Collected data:
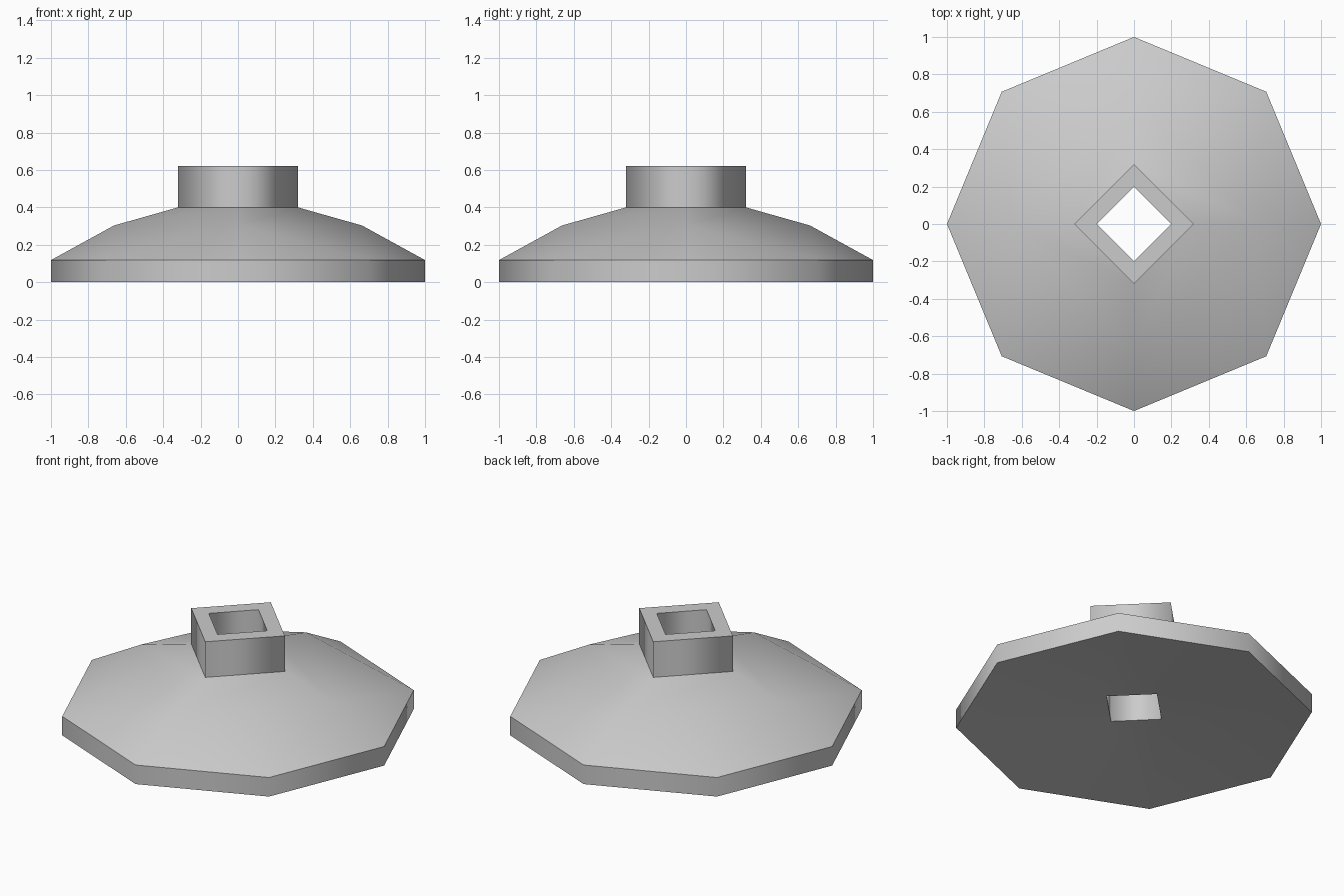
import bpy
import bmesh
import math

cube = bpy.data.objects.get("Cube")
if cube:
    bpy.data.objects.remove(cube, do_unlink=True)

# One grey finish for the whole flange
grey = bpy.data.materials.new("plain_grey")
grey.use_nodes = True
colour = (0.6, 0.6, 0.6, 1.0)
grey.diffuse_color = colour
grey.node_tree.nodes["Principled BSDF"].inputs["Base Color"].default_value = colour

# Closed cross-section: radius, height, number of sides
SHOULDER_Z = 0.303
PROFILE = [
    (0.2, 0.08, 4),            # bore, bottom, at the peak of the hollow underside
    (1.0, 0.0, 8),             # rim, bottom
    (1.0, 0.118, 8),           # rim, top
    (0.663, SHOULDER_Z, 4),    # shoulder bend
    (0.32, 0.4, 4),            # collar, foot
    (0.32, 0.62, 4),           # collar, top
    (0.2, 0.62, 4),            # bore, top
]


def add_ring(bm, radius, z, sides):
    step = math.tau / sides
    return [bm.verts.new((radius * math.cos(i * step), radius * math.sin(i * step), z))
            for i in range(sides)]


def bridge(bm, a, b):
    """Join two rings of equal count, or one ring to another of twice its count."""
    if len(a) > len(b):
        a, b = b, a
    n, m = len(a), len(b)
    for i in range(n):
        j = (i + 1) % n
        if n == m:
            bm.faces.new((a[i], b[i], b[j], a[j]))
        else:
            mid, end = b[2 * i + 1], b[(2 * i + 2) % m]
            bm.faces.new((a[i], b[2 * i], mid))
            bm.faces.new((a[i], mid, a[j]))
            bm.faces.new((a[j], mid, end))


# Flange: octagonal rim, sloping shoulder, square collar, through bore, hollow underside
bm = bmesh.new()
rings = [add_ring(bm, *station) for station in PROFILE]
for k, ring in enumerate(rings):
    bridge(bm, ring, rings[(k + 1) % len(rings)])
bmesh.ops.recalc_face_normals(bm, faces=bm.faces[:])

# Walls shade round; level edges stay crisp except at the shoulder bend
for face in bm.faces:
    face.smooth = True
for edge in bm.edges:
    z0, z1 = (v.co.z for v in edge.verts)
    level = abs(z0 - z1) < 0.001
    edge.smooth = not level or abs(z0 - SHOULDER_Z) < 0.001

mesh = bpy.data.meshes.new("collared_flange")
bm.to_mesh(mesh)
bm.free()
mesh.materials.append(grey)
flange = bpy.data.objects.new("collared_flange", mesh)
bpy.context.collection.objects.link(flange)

**Required action:**
Read the entries above, then pull out the lines that include "True".

**Solution for this task:**
    bpy.data.objects.remove(cube, do_unlink=True)
grey.use_nodes = True
    face.smooth = True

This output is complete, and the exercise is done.